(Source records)
..........
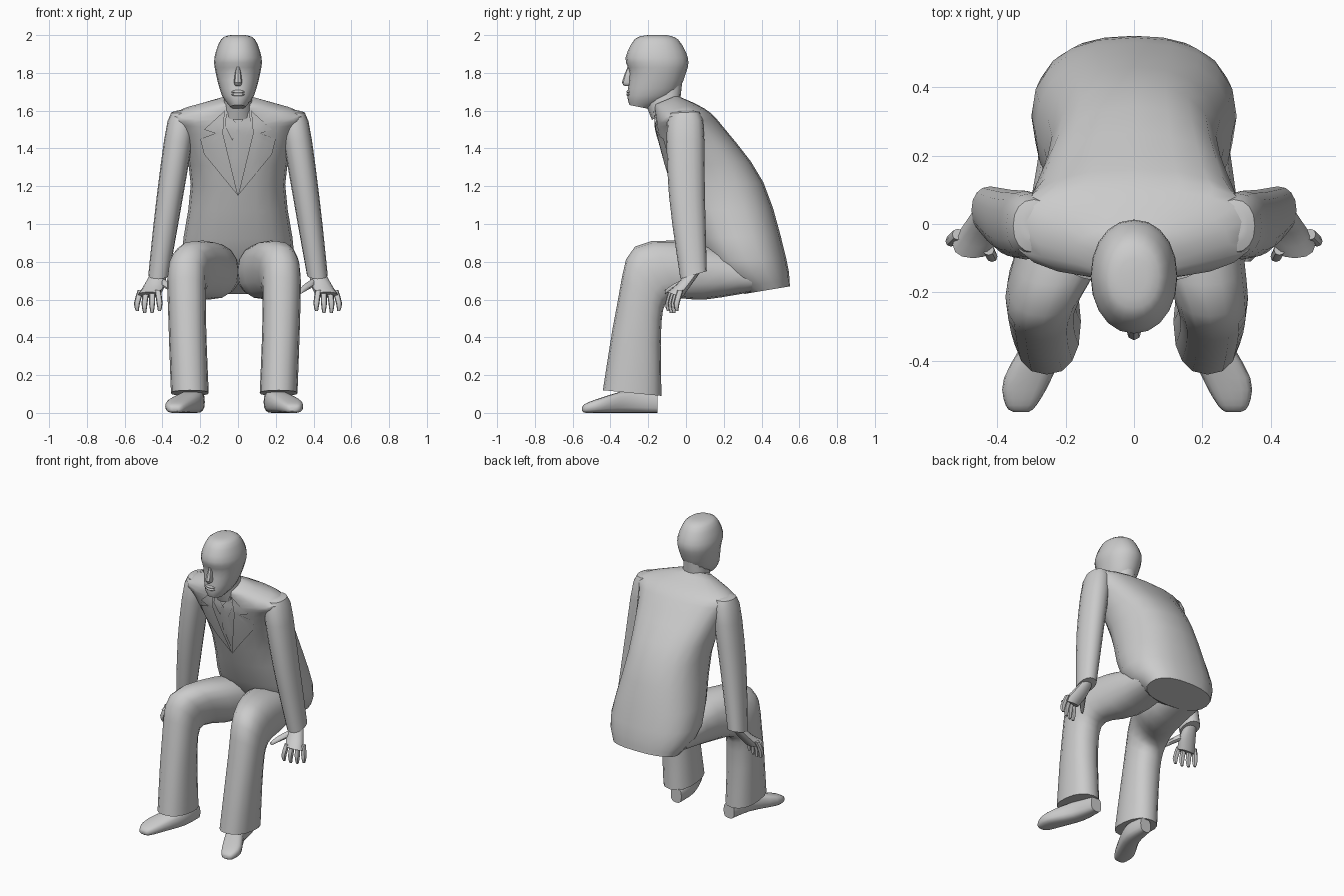
import bpy, bmesh, math
from mathutils import Vector
from mathutils.bvhtree import BVHTree

if "Cube" in bpy.data.objects:
    bpy.data.objects.remove(bpy.data.objects["Cube"], do_unlink=True)

shade = (.6, .6, .6, 1)
grey = bpy.data.materials.new("plain_grey")
grey.use_nodes = True
grey.diffuse_color = shade
grey.node_tree.nodes["Principled BSDF"].inputs["Base Color"].default_value = shade


def finish(name, bm):
    mesh = bpy.data.meshes.new(name)
    bm.to_mesh(mesh)
    bm.free()
    mesh.materials.append(grey)
    for face in mesh.polygons:
        face.use_smooth = True
    mesh.set_sharp_from_angle(angle=math.radians(40))
    obj = bpy.data.objects.new(name, mesh)
    bpy.context.collection.objects.link(obj)
    return obj


def ring(width, front, back, x=0):
    """Cross-section: half width, front and back points (y, z), middle x."""
    front, back = Vector((x, *front)), Vector((x, *back))
    return (front + back) / 2, Vector((width, 0, 0)), (front - back) / 2


def blend(before, start, end, after, t):
    """Smooth curve from start to end, guided by the neighbours."""
    leave, arrive = (end - before) / 2, (after - start) / 2
    ease = t * t * (3 - 2 * t)
    return (start.lerp(end, ease) + leave * t * (1 - t) ** 2
            - arrive * t * t * (1 - t))


def smooth_rings(keys, steps):
    padded = [keys[0], *keys, keys[-1]]
    for group in zip(padded, padded[1:], padded[2:], padded[3:]):
        for step in range(steps):
            yield [blend(*parts, step / steps) for parts in zip(*group)]
    yield keys[-1]


def loft(name, keys, sides=16, square=.9, mirror=1, steps=3):
    """Skin a smooth run of rounded cross-sections."""
    def rounded(value):
        return math.copysign(abs(value) ** square, value)

    bm = bmesh.new()
    loops = []
    for centre, across, along in smooth_rings(keys, steps):
        loop = []
        for i in range(sides):
            angle = math.tau * i / sides
            point = centre + across * rounded(math.sin(angle)) + along * rounded(math.cos(angle))
            point.x *= mirror
            loop.append(bm.verts.new(point))
        loops.append(loop)
    for low, high in zip(loops, loops[1:]):
        for i in range(sides):
            bm.faces.new((low[i - 1], low[i], high[i], high[i - 1]))
    bm.faces.new(loops[0])
    bm.faces.new(loops[-1])
    bmesh.ops.recalc_face_normals(bm, faces=bm.faces)
    return finish(name, bm)


def blob(name, location, size):
    bm = bmesh.new()
    bmesh.ops.create_uvsphere(bm, u_segments=12, v_segments=8, radius=1)
    bmesh.ops.scale(bm, vec=size, verts=bm.verts)
    bmesh.ops.translate(bm, vec=location, verts=bm.verts)
    finish(name, bm)


# Jacket body, from hem to collar
jacket = loft("jacket", [
    ring(width=.23, front=(.31, .63), back=(.55, .67)),
    ring(width=.3, front=(.1, .8), back=(.53, .82)),
    ring(width=.25, front=(-.07, 1.2), back=(.41, 1.22)),
    ring(width=.31, front=(-.15, 1.47), back=(.2, 1.51)),
    ring(width=.35, front=(-.16, 1.55), back=(.1, 1.61)),
    ring(width=.1, front=(-.17, 1.63), back=(-.05, 1.68)),
], sides=20, square=.85)

# Neck, head and face
loft("neck", [
    ring(width=.08, front=(-.18, 1.55), back=(-.03, 1.66)),
    ring(width=.07, front=(-.22, 1.65), back=(-.02, 1.75)),
])
loft("head", [
    ring(width=.04, front=(-.3, 1.63), back=(-.2, 1.61)),
    ring(width=.085, front=(-.31, 1.68), back=(-.06, 1.68)),
    ring(width=.118, front=(-.3, 1.8), back=(0, 1.8)),
    ring(width=.125, front=(-.32, 1.88), back=(.01, 1.88)),
    ring(width=.09, front=(-.27, 1.98), back=(-.04, 1.975)),
    ring(width=.04, front=(-.2, 2), back=(-.1, 2)),
], sides=20, square=.95)
loft("nose", [
    ring(width=.01, front=(-.31, 1.83), back=(-.28, 1.83)),
    ring(width=.022, front=(-.34, 1.75), back=(-.28, 1.75)),
    ring(width=.01, front=(-.32, 1.73), back=(-.28, 1.73)),
], sides=8, steps=2)
for name, height in (("upper_lip", 1.7), ("lower_lip", 1.685)):
    blob(name, location=(0, -.3, height), size=(.035, .016, .01))


def finger(name, place, mirror):
    """One of four fingers fanning out from the knuckles."""
    thick = .016
    tip = .525 + .01 * abs(place - 1.5)

    def joint(z, spread, scale):
        x = .425 + .03 * place + .01 * spread * (place - 1)
        y = -.075 + .015 * place - .02 * spread
        return ring(thick * scale, (y - thick * scale, z), (y + thick * scale, z), x)

    loft(name, [joint(.65, 0, 1), joint(.58, 1, 1), joint(tip, .9, .5)],
         sides=8, mirror=mirror, steps=2)


# Paired limbs; the right leg is set a little wider
for label, hand, splay in (("left", 1, 0), ("right", -1, .04)):
    loft(label + "_sleeve", [
        ring(x=.29, width=.03, front=(-.04, 1.6), back=(.03, 1.6)),
        ring(x=.3, width=.073, front=(-.1, 1.54), back=(.09, 1.55)),
        ring(x=.36, width=.07, front=(-.09, 1.15), back=(.1, 1.15)),
        ring(x=.42, width=.055, front=(-.03, .71), back=(.11, .75)),
    ], mirror=hand)
    loft(label + "_palm", [
        ring(x=.42, width=.04, front=(0, .74), back=(.08, .75)),
        ring(x=.44, width=.055, front=(-.05, .68), back=(.03, .68)),
        ring(x=.47, width=.06, front=(-.1, .64), back=(-.02, .61)),
    ], sides=12, mirror=hand)
    for place in range(4):
        finger(f"{label}_finger_{place + 1}", place, hand)
    loft(label + "_thumb", [
        ring(x=.4, width=.02, front=(-.01, .71), back=(-.01, .67)),
        ring(x=.36, width=.02, front=(-.07, .68), back=(-.07, .65)),
        ring(x=.33, width=.01, front=(-.11, .65), back=(-.11, .63)),
    ], sides=8, mirror=hand)
    loft(label + "_trouser_leg", [
        ring(x=.13, width=.13, front=(.35, .8), back=(.35, .64)),
        ring(x=.15, width=.15, front=(.05, .9), back=(.1, .6)),
        ring(x=.22 + splay, width=.11, front=(-.27, .88), back=(-.08, .6)),
        ring(x=.23 + splay, width=.1, front=(-.36, .6), back=(-.13, .48)),
        ring(x=.215 + splay, width=.1, front=(-.44, .12), back=(-.13, .09)),
    ], square=.85, mirror=hand)
    loft(label + "_shoe", [
        ring(x=.18 + splay, width=.04, front=(-.15, .1), back=(-.15, 0)),
        ring(x=.2 + splay, width=.06, front=(-.3, .12), back=(-.3, 0)),
        ring(x=.27 + splay, width=.07, front=(-.45, .08), back=(-.45, 0)),
        ring(x=.29 + splay, width=.045, front=(-.53, .05), back=(-.53, 0)),
        ring(x=.29 + splay, width=.02, front=(-.55, .03), back=(-.55, .01)),
    ], square=.7, mirror=hand)

# Thin cloth plates laid on the chest
chest = BVHTree.FromPolygons([v.co for v in jacket.data.vertices],
                             [tuple(f.vertices) for f in jacket.data.polygons])


def plate(name, outline, lift, mirror=1):
    bm = bmesh.new()
    bm.faces.new([bm.verts.new((x * mirror, -1, z)) for x, z in outline])
    bm.normal_update()
    bmesh.ops.triangulate(bm, faces=bm.faces)
    bmesh.ops.subdivide_edges(bm, edges=bm.edges, cuts=3, use_grid_fill=True)
    for vert in bm.verts:
        hit = chest.ray_cast(vert.co, Vector((0, 1, 0)))[0]
        vert.co.y = (hit.y if hit else -.16) - lift
    bm.normal_update()
    bmesh.ops.reverse_faces(bm, faces=[f for f in bm.faces if f.normal.y > 0])
    finish(name, bm)


plate("tie", [(-.02, 1.5), (.02, 1.5), (.035, 1.35), (0, 1.2), (-.035, 1.35)], lift=.005)
for label, hand in (("left", 1), ("right", -1)):
    plate(label + "_lapel", [(.07, 1.6), (.18, 1.5), (.12, 1.48), (.2, 1.45), (.18, 1.37),
                             (0, 1.15), (.08, 1.48)], lift=.009, mirror=hand)
    plate(label + "_shirt_collar", [(0, 1.52), (.06, 1.6), (.07, 1.52), (.03, 1.44)],
          lift=.008, mirror=hand)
..........
### WHAT THE TASK ASKS:
Lines holding the string "location" must be copied out of the entries above.

### ANSWER BELOW:
def blob(name, location, size):
    bmesh.ops.translate(bm, vec=location, verts=bm.verts)
    blob(name, location=(0, -.3, height), size=(.035, .016, .01))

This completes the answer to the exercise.